I want Neil Gaiman's imagination. He doesn't just come up with a storyline. Nope, he has to come up with entire worlds, filled with characters that couldn't come from anywhere else but his imagination: trickster gods, dead princes — and now London Below.
Thus is the case with Neverwhere, a slightly beaten hardback I found on the shelves of the local used book store months ago but saved until now. (One does not rush Gaiman works. One savors them, approaches them carefully. One can only handle so much assault on reality and yet remain in it.)
Richard is living his life as best he can. It's not a bad life. He has a job, a social life, a new fiancée — all in all, not bad. However, it's not exactly good, either. Like so many of us, Richard is going through the motions, living a life he has sort of stumbled into — and one, like a soft, fuzzy but sticky web, he can't escape. On a disastrous Friday afternoon with seemingly typical debacles involving work and Jessica (the aforementioned fiancée), he starts out for dinner.
He never makes it.
A young woman appears on the sidewalk in front of him and his fiancée, seemingly having fallen out of a wall, and bleeding. Jessica sidesteps around the young woman, but Richard can't. He picks her up and carries her to his aparttment, despite Jessica's stern warning about missing dinner with her (very powerful) boss. He doesn't listen. He must help the young woman.
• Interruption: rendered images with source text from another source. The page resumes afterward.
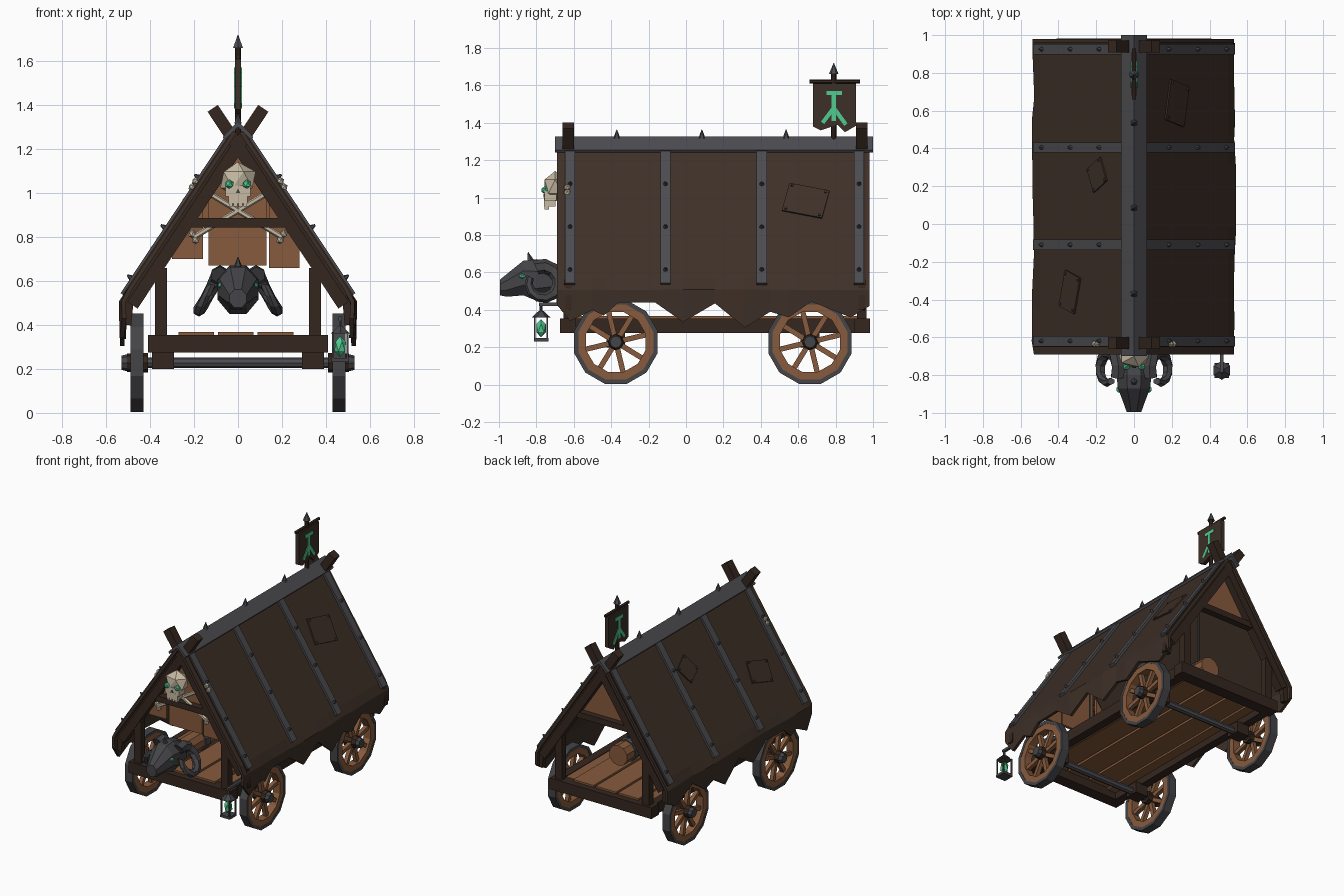
import bpy, bmesh, math, random
from mathutils import Vector, Matrix

random.seed(4)
old = bpy.data.objects.get("Cube")
if old:
    bpy.data.objects.remove(old, do_unlink=True)


def material(name, rgb):
    mat = bpy.data.materials.new(name)
    mat.use_nodes = True
    mat.diffuse_color = (*rgb, 1)
    mat.node_tree.nodes["Principled BSDF"].inputs["Base Color"].default_value = (*rgb, 1)
    return mat


hide = material("dark hide", (.047, .029, .02))
timber = material("dark timber", (.035, .02, .0135))
plank = material("warm plank", (.24, .103, .045))
iron = material("grey iron", (.072, .072, .082))
black_iron = material("black iron", (.058, .058, .064))
bone = material("pale bone", (.57, .49, .365))
glow = material("green glow", (.08, .6, .28))


def finish(name, bm, mat, matrix=None):
    bmesh.ops.recalc_face_normals(bm, faces=bm.faces)
    mesh = bpy.data.meshes.new(name)
    bm.to_mesh(mesh)
    bm.free()
    mesh.materials.append(mat)
    ob = bpy.data.objects.new(name, mesh)
    bpy.context.collection.objects.link(ob)
    if matrix:
        ob.matrix_world = matrix
    return ob


def box(name, centre, size, mat, frame=Matrix()):
    bm = bmesh.new()
    bmesh.ops.create_cube(bm, size=1, matrix=Matrix.Diagonal((*size, 1)))
    return finish(name, bm, mat, frame @ Matrix.Translation(centre))


def aim(a, b):
    a, b = Vector(a), Vector(b)
    turn = (b - a).to_track_quat("Z", "Y").to_matrix().to_4x4()
    return Matrix.Translation((a + b) / 2) @ turn, (b - a).length


def beam(name, a, b, width, depth, mat):
    frame, length = aim(a, b)
    return box(name, (0, 0, 0), (width, depth, length), mat, frame)


def rod(name, a, b, r1, r2, mat, sides=8):
    frame, length = aim(a, b)
    bm = bmesh.new()
    bmesh.ops.create_cone(bm, cap_ends=True, segments=sides, radius1=r1, radius2=r2, depth=length)
    return finish(name, bm, mat, frame)


def ball(name, centre, size, mat):
    bm = bmesh.new()
    bmesh.ops.create_icosphere(bm, subdivisions=1, radius=1, matrix=Matrix.Diagonal((*size, 1)))
    return finish(name, bm, mat, Matrix.Translation(centre))


def loft(name, rings, mat, closed=False):
    bm = bmesh.new()
    loops = [[bm.verts.new(p) for p in ring] for ring in rings]
    pairs = list(zip(loops, loops[1:] + loops[:1])) if closed else list(zip(loops, loops[1:]))
    for a, b in pairs:
        for i in range(len(a)):
            j = (i + 1) % len(a)
            bm.faces.new((a[i], a[j], b[j], b[i]))
    if not closed:
        bm.faces.new(loops[0])
        bm.faces.new(loops[-1])
    return finish(name, bm, mat)


def prism(name, points, axis, lo, hi, mat):
    if axis == "x":
        rings = [[(k, a, b) for a, b in points] for k in (lo, hi)]
    else:
        rings = [[(a, k, b) for a, b in points] for k in (lo, hi)]
    return loft(name, rings, mat)


def hoop(name, x, y, z, inner, outer, width, mat, sides=12):
    rings = []
    for i in range(sides):
        a = math.tau * (i + .5) / sides
        rings.append([(x + w * width / 2, y + r * math.cos(a), z + r * math.sin(a))
                      for r, w in ((inner, -1), (outer, -1), (outer, 1), (inner, 1))])
    return loft(name, rings, mat, closed=True)


def slope(side, y, down):
    # local y runs down the roof, local z points out of it
    v, n = Vector((side * .555, 0, -.832)), Vector((side * .832, 0, .555))
    turn = Matrix((v.cross(n), v, n)).transposed().to_4x4()
    return Matrix.Translation(Vector((0, y, 1.3)) + v * down) @ turn


FRONT, BACK = -.63, .94

# Hide roof with a ragged hem
hem = [(-.69, .43), (-.62, .34), (-.5, .4), (-.44, .37), (-.36, .44), (-.165, .44), (-.015, .335),
       (.155, .435), (.315, .305), (.45, .39), (.55, .36), (.67, .445), (.88, .36), (.98, .42)]
for side, label in ((1, "left"), (-1, "right")):
    bm = bmesh.new()
    grid = []
    for y, low in hem:
        wave = random.uniform(-.008, .008)
        rows = [(.015, 1.278), (.17, 1.045), (.33, .805), (.49, .565), (.525 + wave, .505), (.522 + wave, low)]
        grid.append([bm.verts.new((side * x, y, z)) for x, z in rows])
    for a, b in zip(grid, grid[1:]):
        for i in range(len(a) - 1):
            bm.faces.new((a[i], a[i + 1], b[i + 1], b[i]))
    roof = finish("roof_hide_" + label, bm, hide)
    solid = roof.modifiers.new("thickness", "SOLIDIFY")
    solid.thickness, solid.offset = .02, 0

    # Iron straps with studs
    for y in (-.62, -.11, .405, .925):
        box("roof_strap", (0, 0, .015), (.055, .87, .02), iron, slope(side, y, .49))
        for down in (.29, .565, .84):
            m = slope(side, y, down)
            rod("strap_stud", m @ Vector((0, 0, .02)), m @ Vector((0, 0, .045)), .015, .004, black_iron, 6)

# Sewn patches
for side, y, down, w, h, angle in ((1, .64, .39, .22, .18, -13), (-1, .26, .33, .14, .14, 27), (-1, -.36, .59, .2, .15, -17)):
    m = slope(side, y, down) @ Matrix.Rotation(math.radians(angle), 4, "Z")
    box("roof_patch", (0, 0, .013), (w, h, .012), hide, m)
    for i in (-1, 1):
        for j in (-1, 1):
            box("patch_nail", (i * w * .42, j * h * .42, .021), (.012, .012, .01), black_iron, m)

# Ridge cap and spikes
prism("ridge_cap", [(-.07, 1.255), (0, 1.326), (.07, 1.255), (.06, 1.242), (0, 1.3), (-.06, 1.242)],
      "y", -.7, 1, iron)
for y in (-.37, .085, .535):
    rod("ridge_spike", (0, y, 1.315), (0, y, 1.365), .02, .001, black_iron, 6)

# End frames: crossed rafters, edge boards, posts, tie beams
for y in (FRONT, BACK):
    for s in (-1, 1):
        beam("rafter", (s * .115, y, 1.385), (-s * .48, y, .49), .062, .056, timber)
        beam("edge_board", (s * .02, y, 1.252), (s * .505, y, .525), .042, .05, timber)
        beam("eave_board", (s * .497, y, .545), (s * .51, y, .4), .036, .05, timber)
        box("corner_post", (s * .35, y, .5), (.055, .05, .32), timber)
    box("tie_beam", (0, y, .865), (.42, .05, .042), timber)
    box("end_sill", (0, y, .315), (.82, .085, .08), timber)

# Gable boards
prism("gable_board_middle", [(-.135, .67), (.13, .67), (.13, 1.03), (0, 1.22), (-.135, 1.03)],
      "y", -.6, -.58, plank)
for name, a, b, low in (("right", -.3, -.16, .7), ("left", .28, .14, .66)):
    prism("gable_board_" + name, [(a, low), (b, low), (b, 1.21 - 1.5 * abs(b)), (a, 1.21 - 1.5 * abs(a))],
          "y", -.595, -.575, plank)
prism("back_gable", [(-.22, .86), (.22, .86), (0, 1.2)], "y", .9, .92, plank)

# Wagon bed
for s in (-1, 1):
    box("side_rail", (s * .365, .155, .315), (.06, 1.56, .08), timber)
    box("edge_plank", (s * .3, .155, .337), (.07, 1.56, .028), plank)
for x in (-.19, -.01, .17):
    box("deck_plank", (x, .155, .352), (.163, 1.56, .032), plank)

# Wheels and axles
HUB = .228
for y in (-.375, .663):
    rod("axle", (-.5, y, HUB), (.5, y, HUB), .024, .024, iron)
    for s in (-1, 1):
        x = s * .46
        box("axle_bracket", (s * .34, y, .24), (.1, .1, .08), timber)
        hoop("wheel_tyre", x, y, HUB, .208, .231, .06, black_iron)
        hoop("wheel_rim", x, y, HUB, .165, .212, .056, plank)
        rod("wheel_hub", (s * .41, y, HUB), (s * .505, y, HUB), .045, .042, timber)
        rod("hub_cap", (s * .5, y, HUB), (s * .53, y, HUB), .04, .032, black_iron)
        for i in range(8):
            a = math.tau * (i + .3) / 8
            tip = (x, y + .175 * math.cos(a), HUB + .175 * math.sin(a))
            beam("wheel_spoke", (x, y, HUB), tip, .028, .028, plank)

# Hanging battering log
LOG = .55
rod("ram_log", (0, -.74, LOG), (0, .78, LOG), .074, .074, plank, 10)
for y in (-.45, .66):
    rod("log_band", (0, y - .03, LOG), (0, y + .03, LOG), .081, .081, iron, 10)
    rod("log_rope", (0, y, .62), (0, y, 1.25), .007, .007, black_iron, 6)

# Horned iron head
rings = []
for y, z, rx, rz in ((-.7, .56, .085, .09), (-.8, .56, .1, .12), (-.87, .57, .092, .1),
                     (-.96, .53, .055, .065), (-.995, .52, .042, .045)):
    rings.append([(rx * math.cos(a), y, z + rz * math.sin(a))
                  for a in (math.tau * (i + .5) / 8 for i in range(8))])
loft("ram_head", rings, black_iron)
rod("brow_spike", (0, -.83, .65), (0, -.845, .71), .025, .001, black_iron, 5)
for s in (-1, 1):
    ball("ram_eye", (s * .08, -.875, .58), (.015, .02, .014), glow)
    path = []
    for i in range(11):
        t = i / 10
        a = math.radians(115 - 320 * t)
        r = .042 - .022 * t
        # the coil leans outward toward its bottom
        c = Vector((s * (.125 - .045 * math.sin(a) + .015 * t), -.765, .545))
        spin, lean = Vector((0, math.cos(a), math.sin(a))), Vector((s, 0, 0))
        mid = c + spin * (.09 - .015 * t)
        path.append([mid + r * (spin * math.cos(b) + lean * math.sin(b))
                     for b in (math.tau * k / 6 for k in range(6))])
    loft("ram_horn", path, black_iron)

# Skull and crossed bones
ball("skull_cranium", (0, -.7, 1.06), (.09, .066, .082), bone)
box("skull_cheeks", (0, -.725, 1.01), (.115, .065, .05), bone)
box("skull_jaw", (0, -.728, .975), (.085, .06, .045), bone)
prism("skull_nose", [(-.01, 1), (.01, 1), (0, 1.02)], "y", -.762, -.757, black_iron)
for i in range(4):
    box("skull_tooth", (-.033 + i * .022, -.745, .95), (.017, .025, .025), bone)
for s in (-1, 1):
    ball("skull_eye", (s * .04, -.755, 1.04), (.022, .02, .021), glow)
    a, b = Vector((-s * .2, -.635, .8)), Vector((s * .2, -.635, 1.04))
    rod("cross_bone", a, b, .013, .013, bone, 6)
    side = Vector((-.5 * s, 0, .86)) * .016
    for end in (a, b):
        for k in (-1, 1):
            ball("bone_knob", end + side * k, (.019, .019, .019), bone)

# Lantern on its hook
LX, LY = .465, -.775
beam("lantern_arm", (LX, -.62, .43), (LX, LY - .01, .43), .018, .018, iron)
rod("lantern_link", (LX, LY, .43), (LX, LY, .38), .007, .007, iron, 6)
rod("lantern_cap", (LX, LY, .36), (LX, LY, .395), .05, .012, black_iron, 6)
box("lantern_base", (LX, LY, .24), (.078, .078, .018), black_iron)
ball("lantern_crystal", (LX, LY, .302), (.03, .03, .048), glow)
for i in (-1, 1):
    for j in (-1, 1):
        box("lantern_bar", (LX + i * .033, LY + j * .033, .305), (.009, .009, .12), black_iron)

# Banner with painted rune
PY = .79
rod("banner_pole", (0, PY, 1.25), (0, PY, 1.67), .014, .014, timber)
rod("banner_tip", (0, PY, 1.66), (0, PY, 1.72), .026, .001, iron, 6)
rod("banner_bar", (0, .66, 1.62), (0, .93, 1.62), .011, .011, timber, 6)
prism("banner_cloth", [(.68, 1.61), (.91, 1.61), (.91, 1.385), (.85, 1.35), (.81, 1.39), (.72, 1.36), (.68, 1.38)],
      "x", -.014, .014, hide)
strokes = [((PY, 1.41), (PY, 1.56)), ((.75, 1.56), (.835, 1.56)), ((PY, 1.48), (.73, 1.4)), ((PY, 1.48), (.855, 1.39))]
for s in (-1, 1):
    for a, b in strokes:
        run = Vector((0, b[0] - a[0], b[1] - a[1])).normalized()
        across = Vector((0, -run.z, run.y)) * .011
        ends = [Vector((0, *p)) + across * k for p, k in ((a, 1), (b, 1), (b, -1), (a, -1))]
        prism("banner_rune", [(v.y, v.z) for v in ends], "x", s * .013, s * .018, glow)
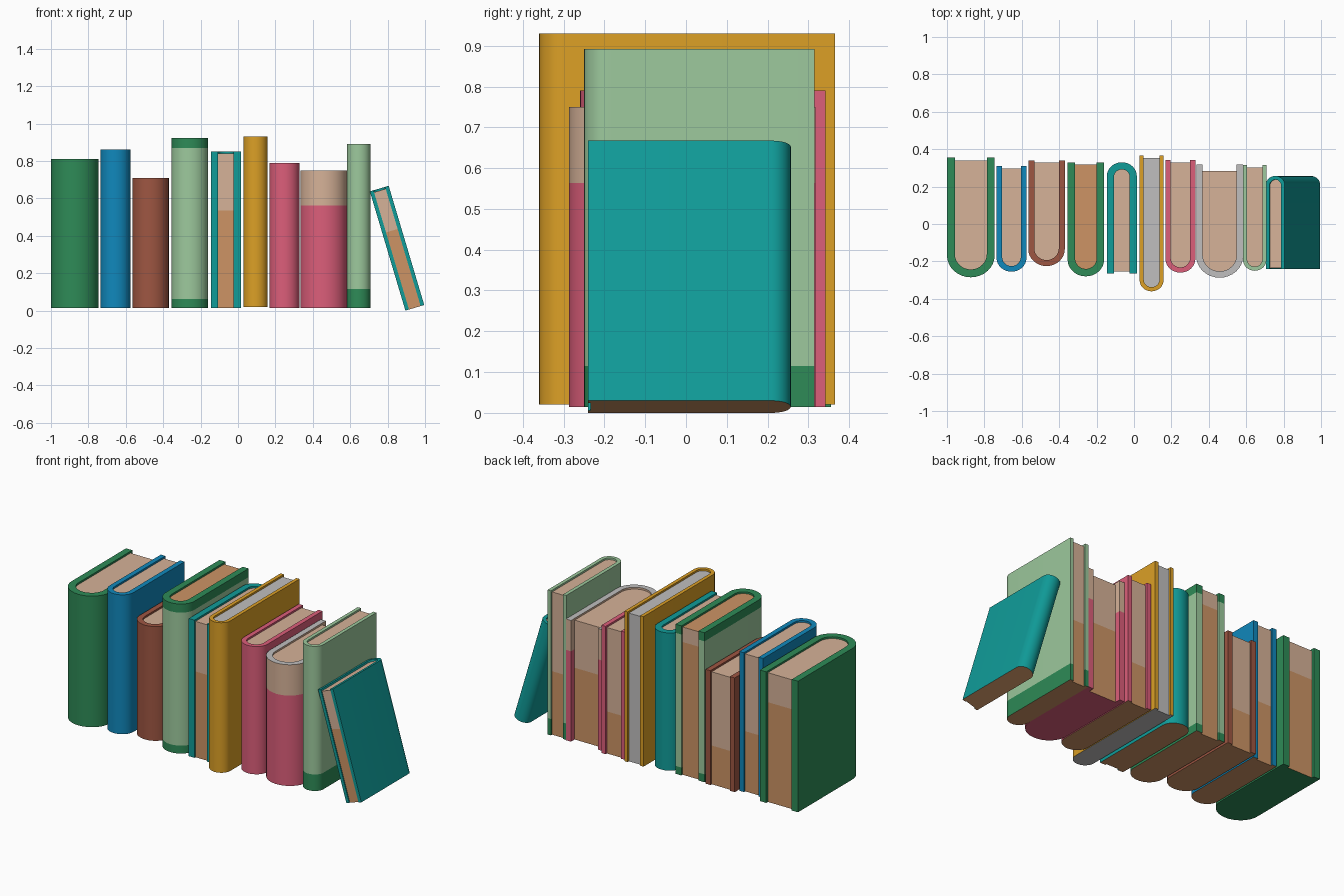
import bpy, bmesh, math

if "Cube" in bpy.data.objects:
    bpy.data.objects.remove(bpy.data.objects["Cube"])

# ---------- colours ----------
def linear(h):
    out = []
    for i in (0, 2, 4):
        c = int(h[i:i + 2], 16) / 255
        out.append(c / 12.92 if c <= 0.04045 else ((c + 0.055) / 1.055) ** 2.4)
    return (*out, 1)

MATS = {}
for name, h in dict(dark_green='2E8B57', blue='1088BC', brown='9E5642', light_green='9DC99D',
                    teal='109C99', yellow='DCA026', pink='DC5E7A', light_page='D6B298',
                    dark_page='CD9465', grey='C0BFBF').items():
    m = bpy.data.materials.new(name)
    m.diffuse_color = linear(h)
    m.use_nodes = True
    m.node_tree.nodes["Principled BSDF"].inputs["Base Color"].default_value = m.diffuse_color
    MATS[name] = m

# ---------- helpers ----------
def u_profile(x0, x1, spine, fore, arc, n=16):
    """Open U shape: straight sides with a rounded spine towards -y."""
    cx, r = (x0 + x1) / 2, (x1 - x0) / 2
    pts = [(x0, fore)]
    for i in range(n + 1):
        a = math.pi * i / n
        pts.append((cx - r * math.cos(a), spine + arc - arc * math.sin(a)))
    return pts + [(x1, fore)]

def finish(bm, name, mats, flip):
    if flip:                                     # spine to the back
        for v in bm.verts:
            v.co.y = flip - v.co.y
    bmesh.ops.recalc_face_normals(bm, faces=bm.faces)
    me = bpy.data.meshes.new(name)
    bm.to_mesh(me)
    bm.free()
    for m in mats:
        me.materials.append(MATS[m])
    ob = bpy.data.objects.new(name, me)
    bpy.context.collection.objects.link(ob)
    bpy.ops.object.select_all(action='DESELECT')
    ob.select_set(True)
    bpy.context.view_layer.objects.active = ob
    bpy.ops.object.shade_smooth_by_angle(angle=math.radians(35))
    return ob

def prism(name, ring, levels, colours, top, bottom, strip, flip):
    """Stack ring through the levels; one colour per level band plus top and bottom."""
    mats = list(dict.fromkeys(colours + [top, bottom]))
    bm = bmesh.new()
    rows = [[bm.verts.new((x, y, z)) for x, y in ring] for z in levels]
    n = len(ring)
    for k, c in enumerate(colours):
        for i in range(n):
            j = (i + 1) % n
            f = bm.faces.new((rows[k][i], rows[k][j], rows[k + 1][j], rows[k + 1][i]))
            f.material_index = mats.index(c)
    for row, c in ((rows[0], bottom), (rows[-1], top)):
        if strip:                                # outer half and inner half joined by quads
            caps = [(row[i], row[i + 1], row[n - 2 - i], row[n - 1 - i]) for i in range(n // 2 - 1)]
        else:
            caps = [row]
        for cap in caps:
            bm.faces.new(cap).material_index = mats.index(c)
    return finish(bm, name, mats, flip)

def book(name, x0, x1, y0, y1, z0, z1, t, bands, split, inset=0.012, rim=None,
         page_top='light_page', page=('dark_page', 'light_page'), bottom='dark_page', reverse=False):
    """bands: [(colour, upper height), ...] from the bottom up; split: page colour change height."""
    flip = (y0 + y1) if reverse else 0
    w = x1 - x0
    outer = u_profile(x0, x1, y0, y1, w * 0.46)
    inner = u_profile(x0 + t, x1 - t, y0 + t, y1, (w - 2 * t) * 0.48)
    levels = [z0] + [b[1] for b in bands]
    cols = [b[0] for b in bands]
    cover = prism(name + '_cover', outer + inner[::-1], levels, cols,
                  rim or cols[-1], bottom, True, flip)
    block = u_profile(x0 + t, x1 - t, y0 + t, y1 - inset, (w - 2 * t) * 0.48)
    pages = prism(name + '_pages', block, [z0, split, z1 - 0.011], list(page),
                  page_top, bottom, False, flip)
    return cover, pages

# ---------- upright books, left to right ----------
B = 0.015
book('dark_green_book', -1.0, -0.745, -0.285, 0.355, B, 0.81, 0.042, [('dark_green', 0.81)], 0.62,
     inset=0.016, bottom='dark_green')
book('blue_book', -0.735, -0.575, -0.255, 0.31, B, 0.86, 0.03, [('blue', 0.86)], 0.38)
book('brown_book', -0.565, -0.37, -0.225, 0.34, B, 0.708, 0.032, [('brown', 0.708)], 0.25)
book('banded_green_book', -0.355, -0.16, -0.28, 0.33, B, 0.922, 0.04,
     [('dark_green', 0.063), ('light_green', 0.87), ('dark_green', 0.922)], 0.82, page_top='dark_page')
book('reversed_teal_book', -0.145, 0.015, -0.265, 0.33, B, 0.85, 0.038, [('teal', 0.85)], 0.535,
     inset=0.01, reverse=True)
book('yellow_book', 0.03, 0.158, -0.36, 0.365, 0.02, 0.93, 0.022, [('yellow', 0.93)], 0.5,
     page_top='grey', page=('grey', 'grey'), bottom='grey')
book('pink_book', 0.168, 0.328, -0.26, 0.342, B, 0.79, 0.028, [('pink', 0.79)], 0.27)
book('two_tone_book', 0.333, 0.583, -0.287, 0.318, B, 0.75, 0.034,
     [('pink', 0.563), ('light_page', 0.75)], 0.45, inset=0.035, rim='grey', bottom='pink')
book('light_green_book', 0.583, 0.708, -0.25, 0.315, B, 0.892, 0.022,
     [('dark_green', 0.115), ('light_green', 0.892)], 0.4)

# ---------- leaning book, built upright at the origin then tilted ----------
for part in book('leaning_teal_book', 0, 0.105, -0.24, 0.257, 0, 0.665, 0.02, [('teal', 0.665)], 0.43,
                 inset=0.006, reverse=True):
    part.location = (0.895, 0, 0)
    part.rotation_euler = (0, -math.radians(16.6), 0)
Her name is Door, this strange, small and wounded woman. From the first, the encounter is one not to be understood. Can she really talk to rats and pigeons? Is he truly dozens of stories above London? Who is this marquis? And where did that copy of Mansfield Park come from on his shelves?
When she leaves, she apologizes with a great air of sadness. He doesn't know for what. He also is very insulted by the marquis, who dismisses him without an inkling of respect. After Jess (excuse me, Jessica) leaves a message on his answering machine, he's not inclined to venture out until work Monday morning.
And that's where it gets weird. (You'd think the pigeon would have done it.)
Richard disappears from his life and everything he knows. He wanders around aimlessly until —
Well, let's just say the author does not disappoint. I found it difficult to put down the book, and as I read it, I would every once in a while turn to David and say, "This is really really good." Then I'd turn back to the book and be lost.
With Gaiman, one literally does not know what will come next. At every turn, I wondered, and was delightfully surprised by what the author had in store. It was one long surprise, which is a rare treat.
There are many rich moments in the book, but one in particular stands out: Richard is challenged to either believe his reality at that moment, or believe that it's all in his head. Like one of the more interesting "Buffy the Vampire Slayer" episodes, the hero is provided with two equally convincing scenarios. However, as with just about everything in London Below, Richard has no room for error. Choose the wrong reality, and — well, let's just say the pain might not last too long, maybe. If faced with life as you knew it, which was so comfortable, and the new reality, which decidedly was not, which would you trust yourself to choose? Or rather, where would you prefer to be?
As the book came to a conclusion, it did follow part of a path I had anticipated — or rather, what I had hoped. I had come to love the characters and wanted the best for them. Thankfully, the conclusion wasn't exactly as I thought. The final pages went where I was glad to follow them.
If you like Neil Gaiman, this will not disappoint. If you like fantasy, this will be your book. If you like a story that you don't see coming, go get this book right away. Afterward, I suspect you never will look at the seemingly discarded members of the human race again.